>>>>>

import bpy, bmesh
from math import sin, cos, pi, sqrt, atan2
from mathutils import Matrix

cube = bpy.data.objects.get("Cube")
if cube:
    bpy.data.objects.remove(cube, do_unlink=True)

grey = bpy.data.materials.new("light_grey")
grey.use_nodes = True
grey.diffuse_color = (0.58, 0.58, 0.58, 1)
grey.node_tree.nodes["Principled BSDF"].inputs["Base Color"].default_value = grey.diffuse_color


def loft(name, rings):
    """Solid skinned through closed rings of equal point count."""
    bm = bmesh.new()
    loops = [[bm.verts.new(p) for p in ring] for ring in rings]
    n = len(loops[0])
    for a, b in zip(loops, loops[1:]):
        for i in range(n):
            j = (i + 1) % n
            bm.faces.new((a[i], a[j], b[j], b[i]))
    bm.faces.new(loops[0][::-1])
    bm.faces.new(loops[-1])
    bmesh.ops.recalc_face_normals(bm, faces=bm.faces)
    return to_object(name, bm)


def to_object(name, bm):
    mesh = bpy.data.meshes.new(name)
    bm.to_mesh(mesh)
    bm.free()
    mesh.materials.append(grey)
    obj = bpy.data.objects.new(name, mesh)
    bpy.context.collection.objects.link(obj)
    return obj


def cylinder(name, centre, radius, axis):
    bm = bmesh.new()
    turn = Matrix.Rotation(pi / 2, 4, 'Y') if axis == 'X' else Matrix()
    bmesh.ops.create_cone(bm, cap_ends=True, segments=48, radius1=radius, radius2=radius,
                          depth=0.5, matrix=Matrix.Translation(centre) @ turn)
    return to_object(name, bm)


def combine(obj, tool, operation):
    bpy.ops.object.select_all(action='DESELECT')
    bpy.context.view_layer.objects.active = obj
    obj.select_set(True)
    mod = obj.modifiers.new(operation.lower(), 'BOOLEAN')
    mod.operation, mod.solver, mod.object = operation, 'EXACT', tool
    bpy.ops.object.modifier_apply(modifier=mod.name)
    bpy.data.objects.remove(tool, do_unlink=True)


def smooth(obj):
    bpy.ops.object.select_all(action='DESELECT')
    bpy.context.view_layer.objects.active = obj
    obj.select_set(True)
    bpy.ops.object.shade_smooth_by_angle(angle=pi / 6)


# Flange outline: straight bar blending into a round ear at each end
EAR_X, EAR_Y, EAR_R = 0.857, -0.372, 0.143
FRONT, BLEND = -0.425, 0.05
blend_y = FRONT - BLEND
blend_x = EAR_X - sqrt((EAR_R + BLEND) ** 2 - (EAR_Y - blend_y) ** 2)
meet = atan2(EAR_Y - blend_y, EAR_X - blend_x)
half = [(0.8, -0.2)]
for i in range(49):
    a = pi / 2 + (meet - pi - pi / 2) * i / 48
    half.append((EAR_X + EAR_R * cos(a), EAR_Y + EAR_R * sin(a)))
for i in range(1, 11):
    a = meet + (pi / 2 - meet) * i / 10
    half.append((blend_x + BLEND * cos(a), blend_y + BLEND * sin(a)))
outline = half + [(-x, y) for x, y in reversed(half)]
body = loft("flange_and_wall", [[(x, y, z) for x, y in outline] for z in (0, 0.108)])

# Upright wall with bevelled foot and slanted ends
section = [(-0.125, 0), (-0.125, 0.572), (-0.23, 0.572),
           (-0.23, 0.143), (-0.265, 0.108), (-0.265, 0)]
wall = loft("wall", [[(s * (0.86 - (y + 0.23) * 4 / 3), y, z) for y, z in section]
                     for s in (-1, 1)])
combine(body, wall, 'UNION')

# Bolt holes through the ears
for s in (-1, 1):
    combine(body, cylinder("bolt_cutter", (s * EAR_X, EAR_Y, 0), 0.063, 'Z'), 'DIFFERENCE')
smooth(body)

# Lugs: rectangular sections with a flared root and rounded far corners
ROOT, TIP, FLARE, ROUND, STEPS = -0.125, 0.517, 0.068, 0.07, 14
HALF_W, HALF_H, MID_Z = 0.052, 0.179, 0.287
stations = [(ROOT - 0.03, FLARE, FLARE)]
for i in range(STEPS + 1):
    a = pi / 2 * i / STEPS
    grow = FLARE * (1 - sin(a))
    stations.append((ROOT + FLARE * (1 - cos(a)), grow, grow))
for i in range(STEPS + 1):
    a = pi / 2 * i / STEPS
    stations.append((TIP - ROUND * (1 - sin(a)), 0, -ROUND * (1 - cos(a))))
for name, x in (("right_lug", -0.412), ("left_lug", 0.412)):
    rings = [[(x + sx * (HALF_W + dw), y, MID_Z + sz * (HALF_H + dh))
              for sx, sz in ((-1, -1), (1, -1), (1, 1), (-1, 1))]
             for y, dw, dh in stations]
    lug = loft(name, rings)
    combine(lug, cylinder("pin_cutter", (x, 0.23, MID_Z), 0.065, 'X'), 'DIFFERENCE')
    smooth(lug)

<<<<<

> **About this task**:
What is needed is an exact copy of all the entries.

> **Written response**:
import bpy, bmesh
from math import sin, cos, pi, sqrt, atan2
from mathutils import Matrix

cube = bpy.data.objects.get("Cube")
if cube:
    bpy.data.objects.remove(cube, do_unlink=True)

grey = bpy.data.materials.new("light_grey")
grey.use_nodes = True
grey.diffuse_color = (0.58, 0.58, 0.58, 1)
grey.node_tree.nodes["Principled BSDF"].inputs["Base Color"].default_value = grey.diffuse_color


def loft(name, rings):
    """Solid skinned through closed rings of equal point count."""
    bm = bmesh.new()
    loops = [[bm.verts.new(p) for p in ring] for ring in rings]
    n = len(loops[0])
    for a, b in zip(loops, loops[1:]):
        for i in range(n):
            j = (i + 1) % n
            bm.faces.new((a[i], a[j], b[j], b[i]))
    bm.faces.new(loops[0][::-1])
    bm.faces.new(loops[-1])
    bmesh.ops.recalc_face_normals(bm, faces=bm.faces)
    return to_object(name, bm)


def to_object(name, bm):
    mesh = bpy.data.meshes.new(name)
    bm.to_mesh(mesh)
    bm.free()
    mesh.materials.append(grey)
    obj = bpy.data.objects.new(name, mesh)
    bpy.context.collection.objects.link(obj)
    return obj


def cylinder(name, centre, radius, axis):
    bm = bmesh.new()
    turn = Matrix.Rotation(pi / 2, 4, 'Y') if axis == 'X' else Matrix()
    bmesh.ops.create_cone(bm, cap_ends=True, segments=48, radius1=radius, radius2=radius,
                          depth=0.5, matrix=Matrix.Translation(centre) @ turn)
    return to_object(name, bm)


def combine(obj, tool, operation):
    bpy.ops.object.select_all(action='DESELECT')
    bpy.context.view_layer.objects.active = obj
    obj.select_set(True)
    mod = obj.modifiers.new(operation.lower(), 'BOOLEAN')
    mod.operation, mod.solver, mod.object = operation, 'EXACT', tool
    bpy.ops.object.modifier_apply(modifier=mod.name)
    bpy.data.objects.remove(tool, do_unlink=True)


def smooth(obj):
    bpy.ops.object.select_all(action='DESELECT')
    bpy.context.view_layer.objects.active = obj
    obj.select_set(True)
    bpy.ops.object.shade_smooth_by_angle(angle=pi / 6)


# Flange outline: straight bar blending into a round ear at each end
EAR_X, EAR_Y, EAR_R = 0.857, -0.372, 0.143
FRONT, BLEND = -0.425, 0.05
blend_y = FRONT - BLEND
blend_x = EAR_X - sqrt((EAR_R + BLEND) ** 2 - (EAR_Y - blend_y) ** 2)
meet = atan2(EAR_Y - blend_y, EAR_X - blend_x)
half = [(0.8, -0.2)]
for i in range(49):
    a = pi / 2 + (meet - pi - pi / 2) * i / 48
    half.append((EAR_X + EAR_R * cos(a), EAR_Y + EAR_R * sin(a)))
for i in range(1, 11):
    a = meet + (pi / 2 - meet) * i / 10
    half.append((blend_x + BLEND * cos(a), blend_y + BLEND * sin(a)))
outline = half + [(-x, y) for x, y in reversed(half)]
body = loft("flange_and_wall", [[(x, y, z) for x, y in outline] for z in (0, 0.108)])

# Upright wall with bevelled foot and slanted ends
section = [(-0.125, 0), (-0.125, 0.572), (-0.23, 0.572),
           (-0.23, 0.143), (-0.265, 0.108), (-0.265, 0)]
wall = loft("wall", [[(s * (0.86 - (y + 0.23) * 4 / 3), y, z) for y, z in section]
                     for s in (-1, 1)])
combine(body, wall, 'UNION')

# Bolt holes through the ears
for s in (-1, 1):
    combine(body, cylinder("bolt_cutter", (s * EAR_X, EAR_Y, 0), 0.063, 'Z'), 'DIFFERENCE')
smooth(body)

# Lugs: rectangular sections with a flared root and rounded far corners
ROOT, TIP, FLARE, ROUND, STEPS = -0.125, 0.517, 0.068, 0.07, 14
HALF_W, HALF_H, MID_Z = 0.052, 0.179, 0.287
stations = [(ROOT - 0.03, FLARE, FLARE)]
for i in range(STEPS + 1):
    a = pi / 2 * i / STEPS
    grow = FLARE * (1 - sin(a))
    stations.append((ROOT + FLARE * (1 - cos(a)), grow, grow))
for i in range(STEPS + 1):
    a = pi / 2 * i / STEPS
    stations.append((TIP - ROUND * (1 - sin(a)), 0, -ROUND * (1 - cos(a))))
for name, x in (("right_lug", -0.412), ("left_lug", 0.412)):
    rings = [[(x + sx * (HALF_W + dw), y, MID_Z + sz * (HALF_H + dh))
              for sx, sz in ((-1, -1), (1, -1), (1, 1), (-1, 1))]
             for y, dw, dh in stations]
    lug = loft(name, rings)
    combine(lug, cylinder("pin_cutter", (x, 0.23, MID_Z), 0.065, 'X'), 'DIFFERENCE')
    smooth(lug)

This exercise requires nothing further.